Stored data entries:
==================================================
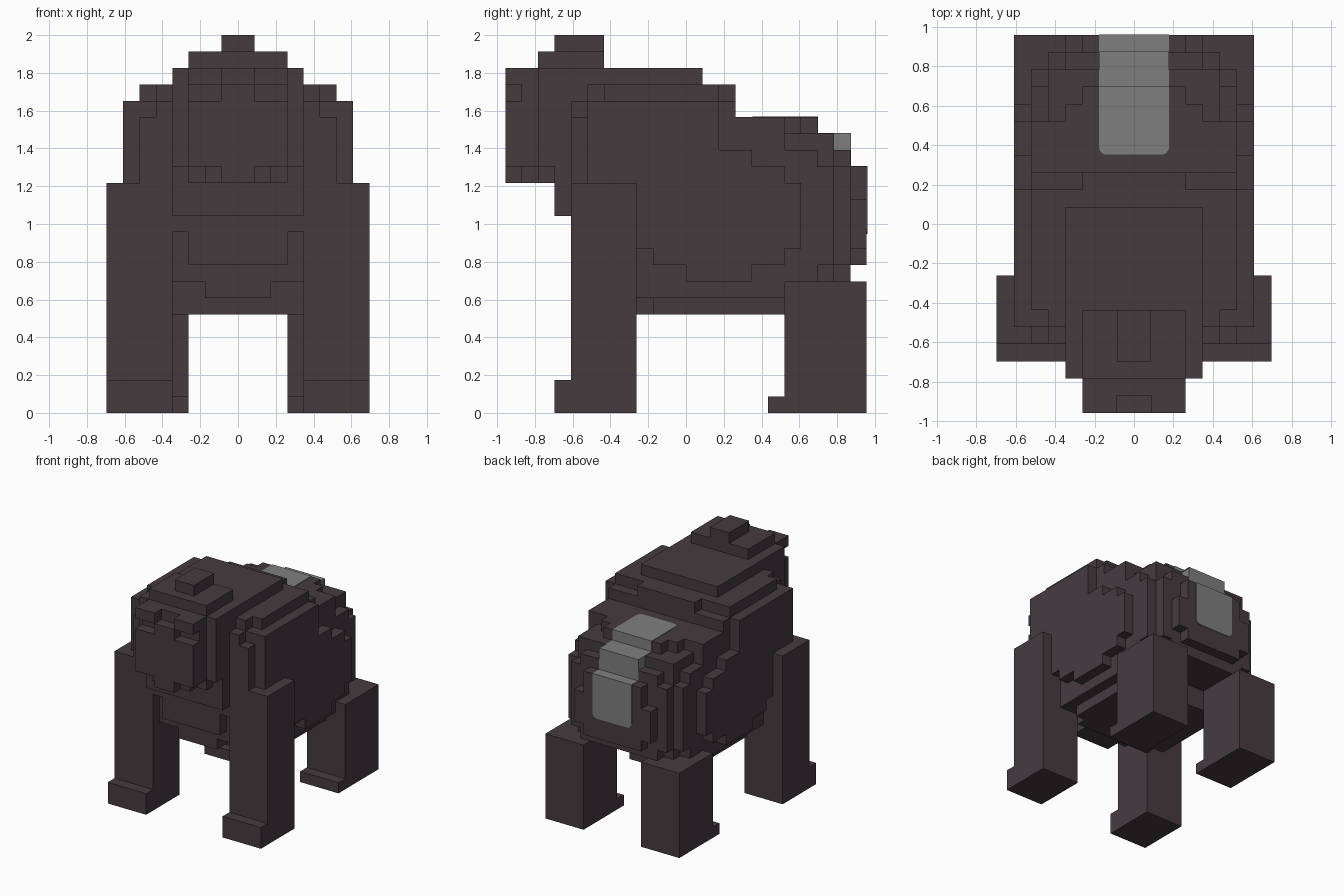
import bpy
import bmesh
from mathutils import Vector

U = 2 / 23  # size of one block

cube = bpy.data.objects.get("Cube")
if cube:
    bpy.data.objects.remove(cube)


def make_material(name, rgb):
    mat = bpy.data.materials.new(name)
    mat.use_nodes = True
    mat.diffuse_color = (*rgb, 1)
    mat.node_tree.nodes["Principled BSDF"].inputs["Base Color"].default_value = (*rgb, 1)
    return mat


dark_fur = make_material("dark fur", (0.061, 0.044, 0.051))
grey_fur = make_material("grey fur", (0.212, 0.212, 0.212))


def add_object(name, bm, mat):
    mesh = bpy.data.meshes.new(name)
    bm.to_mesh(mesh)
    bm.free()
    mesh.materials.append(mat)
    obj = bpy.data.objects.new(name, mesh)
    bpy.context.collection.objects.link(obj)
    return obj


def cells(box):
    x0, x1, y0, y1, z0, z1 = box
    return {(x, y, z) for x in range(x0, x1) for y in range(y0, y1) for z in range(z0, z1)}


def block_part(name, boxes, cuts=(), mat=dark_fur):
    """Join block boxes, remove cuts, and keep only the outer skin."""
    solid = set().union(*map(cells, boxes))
    for cut in cuts:
        solid -= cells(cut)
    bm = bmesh.new()
    for cell in solid:
        for axis in range(3):
            for side in (0, 1):
                near = list(cell)
                near[axis] += 2 * side - 1
                if tuple(near) in solid:
                    continue
                a, b = (axis + 1) % 3, (axis + 2) % 3
                ring = []
                for da, db in ((0, 0), (1, 0), (1, 1), (0, 1)):
                    p = Vector(cell)
                    p[axis] += side
                    p[a] += da
                    p[b] += db
                    ring.append(bm.verts.new(p * U))
                bm.faces.new(ring if side else ring[::-1])
    bmesh.ops.remove_doubles(bm, verts=bm.verts[:], dist=U / 100)
    bmesh.ops.dissolve_limit(bm, angle_limit=0.01, verts=bm.verts[:], edges=bm.edges[:])
    return add_object(name, bm, mat)


def wide(w, *rest):
    return (-w, w, *rest)


def both(x0, x1, *rest):
    return [(x0, x1, *rest), (-x1, -x0, *rest)]


# Torso: nested layers, from the widest inwards
torso = [
    wide(7, -6, 2, 10, 19), wide(7, -2, 0, 9, 12), wide(7, 0, 4, 8, 16),
    wide(7, 4, 6, 9, 15), wide(7, 6, 7, 10, 14),
    wide(6, -7, -6, 14, 18), wide(6, -6, 3, 8, 19), wide(6, -5, 2, 8, 20),
    wide(6, -3, 6, 7, 18), wide(6, 6, 8, 8, 16), wide(6, 8, 9, 9, 15),
    wide(5, -7, -6, 14, 19), wide(5, -6, 2, 8, 20), wide(5, -2, 6, 6, 18),
    wide(5, 6, 9, 8, 17), wide(5, 9, 10, 9, 15),
    wide(4, -3, 7, 6, 18), wide(4, 7, 9, 8, 17), wide(4, 9, 10, 8, 16),
    wide(3, 2, 3, 8, 20), wide(3, 7, 8, 8, 18),
]
# The wide layers end where the back slopes down
slope = both(6, 7, 2, 4, 16, 20) + both(6, 7, -6, -2, 8, 10) + [wide(6, 6, 11, 6, 8)]
# Chest and rump
torso += [wide(4, -7, -6, 11, 14), wide(3, -7, -6, 9, 14), wide(2, -6, -3, 7, 8),
          wide(4, 10, 11, 10, 13), wide(3, 10, 11, 9, 15)]
block_part("torso", torso, slope)

# Head, neck and crest, with eye sockets, split brow and rounded jaw
head = [wide(4, -9, 1, 14, 21), wide(4, -8, -5, 12, 21), wide(3, -11, -9, 14, 21),
        wide(3, -9, -5, 21, 22), wide(1, -8, -5, 22, 23)]
carve = [wide(1, -11, -10, 20, 21)]
carve += both(1, 3, -11, -10, 19, 20) + both(1, 3, -11, -10, 14, 15)
carve += both(2, 3, -10, -9, 14, 15) + both(3, 4, -9, -8, 14, 15)
block_part("head", head, carve)

# Limbs with feet
for side, x0, x1, h0, h1 in (("left", 4, 8, 3, 7), ("right", -8, -4, -7, -3)):
    block_part(side + "_arm", [(x0, x1, -7, -3, 0, 14), (x0, x1, -8, -7, 0, 2)])
    block_part(side + "_hind_leg", [(h0, h1, 6, 11, 0, 8), (h0, h1, 5, 6, 0, 1)])

# Grey patch running down the back
block_part("patch_step", [wide(2, 9, 10, 16, 17)], mat=grey_fur)


def patch_plate(name, y0, y1, z0, z1, rounded=None):
    """Thin plate; rounded(v) picks the corners to round."""
    t = 0.004
    half = 2 * U + t
    bm = bmesh.new()
    bmesh.ops.create_cube(bm, size=1)
    for v in bm.verts:
        v.co.x *= 2 * half
        v.co.y = y0 - t if v.co.y < 0 else y1 + t
        v.co.z = z0 - t if v.co.z < 0 else z1 + t
    if rounded:
        edges = [e for e in bm.edges if all(rounded(v.co) for v in e.verts)
                 and abs(e.verts[0].co.x - e.verts[1].co.x) < t]
        bmesh.ops.bevel(bm, geom=edges, offset=0.04, segments=4, profile=0.5, affect='EDGES')
    add_object(name, bm, grey_fur)


patch_start, patch_end = 0.355, 0.95
patch_plate("patch_top", patch_start, 8 * U, 18 * U, 18 * U, lambda c: c.y < 0.4)
patch_plate("patch_upper_riser", 8 * U, 8 * U, 17 * U, 18 * U)
patch_plate("patch_middle", 8 * U, 10 * U, 17 * U, 17 * U)
patch_plate("patch_lower_riser", 10 * U, 10 * U, 15 * U, 17 * U)
patch_plate("patch_ledge", 10 * U, 11 * U, 15 * U, 15 * U)
patch_plate("patch_rump", 11 * U, 11 * U, patch_end, 15 * U, lambda c: c.z < 1)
==================================================
▶ TASK DETAILS
Wherever "boxes" occurs in the records above, copy the line it sits in.

▶ ANSWER BOX
def block_part(name, boxes, cuts=(), mat=dark_fur):
    """Join block boxes, remove cuts, and keep only the outer skin."""
    solid = set().union(*map(cells, boxes))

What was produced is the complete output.